Pictures in the records are to be excluded from an otherwise exact copy.

Dataset entries
————————
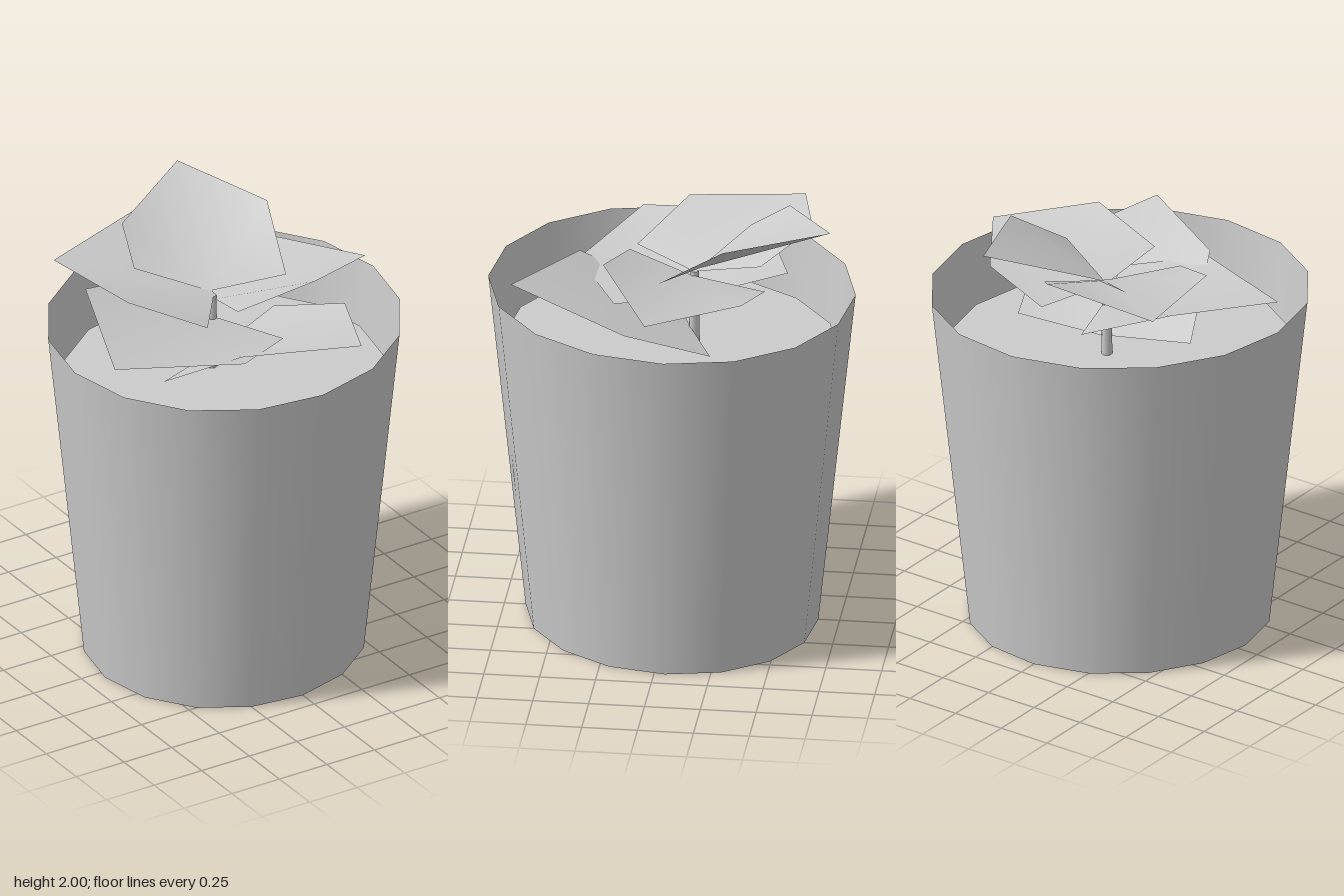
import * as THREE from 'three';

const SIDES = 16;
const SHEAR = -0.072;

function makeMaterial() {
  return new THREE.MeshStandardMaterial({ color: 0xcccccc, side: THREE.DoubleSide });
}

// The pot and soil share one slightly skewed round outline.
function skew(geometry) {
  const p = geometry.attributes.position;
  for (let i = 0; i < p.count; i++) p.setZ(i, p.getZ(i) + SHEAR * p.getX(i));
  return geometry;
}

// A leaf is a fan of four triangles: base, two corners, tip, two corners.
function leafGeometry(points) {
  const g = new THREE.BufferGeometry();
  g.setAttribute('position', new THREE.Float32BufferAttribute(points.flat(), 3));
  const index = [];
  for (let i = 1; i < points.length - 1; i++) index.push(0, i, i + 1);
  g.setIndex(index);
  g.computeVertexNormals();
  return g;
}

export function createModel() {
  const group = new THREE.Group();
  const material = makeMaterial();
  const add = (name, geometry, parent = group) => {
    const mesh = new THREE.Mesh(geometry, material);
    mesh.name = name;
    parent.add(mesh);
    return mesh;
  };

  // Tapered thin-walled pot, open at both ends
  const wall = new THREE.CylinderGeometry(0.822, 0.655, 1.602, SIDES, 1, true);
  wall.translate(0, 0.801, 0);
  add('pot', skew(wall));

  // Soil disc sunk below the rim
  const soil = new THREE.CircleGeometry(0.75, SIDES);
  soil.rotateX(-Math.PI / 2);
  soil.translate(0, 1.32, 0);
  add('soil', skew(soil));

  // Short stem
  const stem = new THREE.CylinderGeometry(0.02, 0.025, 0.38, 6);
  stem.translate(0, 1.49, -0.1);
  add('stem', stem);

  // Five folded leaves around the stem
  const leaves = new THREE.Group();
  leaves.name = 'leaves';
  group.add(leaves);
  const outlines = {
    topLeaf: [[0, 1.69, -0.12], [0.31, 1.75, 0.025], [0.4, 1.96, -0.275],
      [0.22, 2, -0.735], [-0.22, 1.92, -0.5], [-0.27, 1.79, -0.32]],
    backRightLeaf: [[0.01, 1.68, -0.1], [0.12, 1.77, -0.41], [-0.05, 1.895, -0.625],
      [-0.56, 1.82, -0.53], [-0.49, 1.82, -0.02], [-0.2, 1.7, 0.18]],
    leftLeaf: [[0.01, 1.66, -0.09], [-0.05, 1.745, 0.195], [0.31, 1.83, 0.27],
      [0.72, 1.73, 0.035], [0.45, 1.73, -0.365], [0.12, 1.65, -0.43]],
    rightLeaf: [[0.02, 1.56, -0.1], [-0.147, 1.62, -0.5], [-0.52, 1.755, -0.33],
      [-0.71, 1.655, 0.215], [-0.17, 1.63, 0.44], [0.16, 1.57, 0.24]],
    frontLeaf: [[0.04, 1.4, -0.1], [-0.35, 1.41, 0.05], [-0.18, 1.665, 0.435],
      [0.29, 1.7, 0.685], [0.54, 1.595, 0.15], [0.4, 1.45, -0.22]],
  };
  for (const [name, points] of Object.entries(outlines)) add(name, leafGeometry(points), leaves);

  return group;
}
————————
◆ Response to this task
import * as THREE from 'three';

const SIDES = 16;
const SHEAR = -0.072;

function makeMaterial() {
  return new THREE.MeshStandardMaterial({ color: 0xcccccc, side: THREE.DoubleSide });
}

// The pot and soil share one slightly skewed round outline.
function skew(geometry) {
  const p = geometry.attributes.position;
  for (let i = 0; i < p.count; i++) p.setZ(i, p.getZ(i) + SHEAR * p.getX(i));
  return geometry;
}

// A leaf is a fan of four triangles: base, two corners, tip, two corners.
function leafGeometry(points) {
  const g = new THREE.BufferGeometry();
  g.setAttribute('position', new THREE.Float32BufferAttribute(points.flat(), 3));
  const index = [];
  for (let i = 1; i < points.length - 1; i++) index.push(0, i, i + 1);
  g.setIndex(index);
  g.computeVertexNormals();
  return g;
}

export function createModel() {
  const group = new THREE.Group();
  const material = makeMaterial();
  const add = (name, geometry, parent = group) => {
    const mesh = new THREE.Mesh(geometry, material);
    mesh.name = name;
    parent.add(mesh);
    return mesh;
  };

  // Tapered thin-walled pot, open at both ends
  const wall = new THREE.CylinderGeometry(0.822, 0.655, 1.602, SIDES, 1, true);
  wall.translate(0, 0.801, 0);
  add('pot', skew(wall));

  // Soil disc sunk below the rim
  const soil = new THREE.CircleGeometry(0.75, SIDES);
  soil.rotateX(-Math.PI / 2);
  soil.translate(0, 1.32, 0);
  add('soil', skew(soil));

  // Short stem
  const stem = new THREE.CylinderGeometry(0.02, 0.025, 0.38, 6);
  stem.translate(0, 1.49, -0.1);
  add('stem', stem);

  // Five folded leaves around the stem
  const leaves = new THREE.Group();
  leaves.name = 'leaves';
  group.add(leaves);
  const outlines = {
    topLeaf: [[0, 1.69, -0.12], [0.31, 1.75, 0.025], [0.4, 1.96, -0.275],
      [0.22, 2, -0.735], [-0.22, 1.92, -0.5], [-0.27, 1.79, -0.32]],
    backRightLeaf: [[0.01, 1.68, -0.1], [0.12, 1.77, -0.41], [-0.05, 1.895, -0.625],
      [-0.56, 1.82, -0.53], [-0.49, 1.82, -0.02], [-0.2, 1.7, 0.18]],
    leftLeaf: [[0.01, 1.66, -0.09], [-0.05, 1.745, 0.195], [0.31, 1.83, 0.27],
      [0.72, 1.73, 0.035], [0.45, 1.73, -0.365], [0.12, 1.65, -0.43]],
    rightLeaf: [[0.02, 1.56, -0.1], [-0.147, 1.62, -0.5], [-0.52, 1.755, -0.33],
      [-0.71, 1.655, 0.215], [-0.17, 1.63, 0.44], [0.16, 1.57, 0.24]],
    frontLeaf: [[0.04, 1.4, -0.1], [-0.35, 1.41, 0.05], [-0.18, 1.665, 0.435],
      [0.29, 1.7, 0.685], [0.54, 1.595, 0.15], [0.4, 1.45, -0.22]],
  };
  for (const [name, points] of Object.entries(outlines)) add(name, leafGeometry(points), leaves);

  return group;
}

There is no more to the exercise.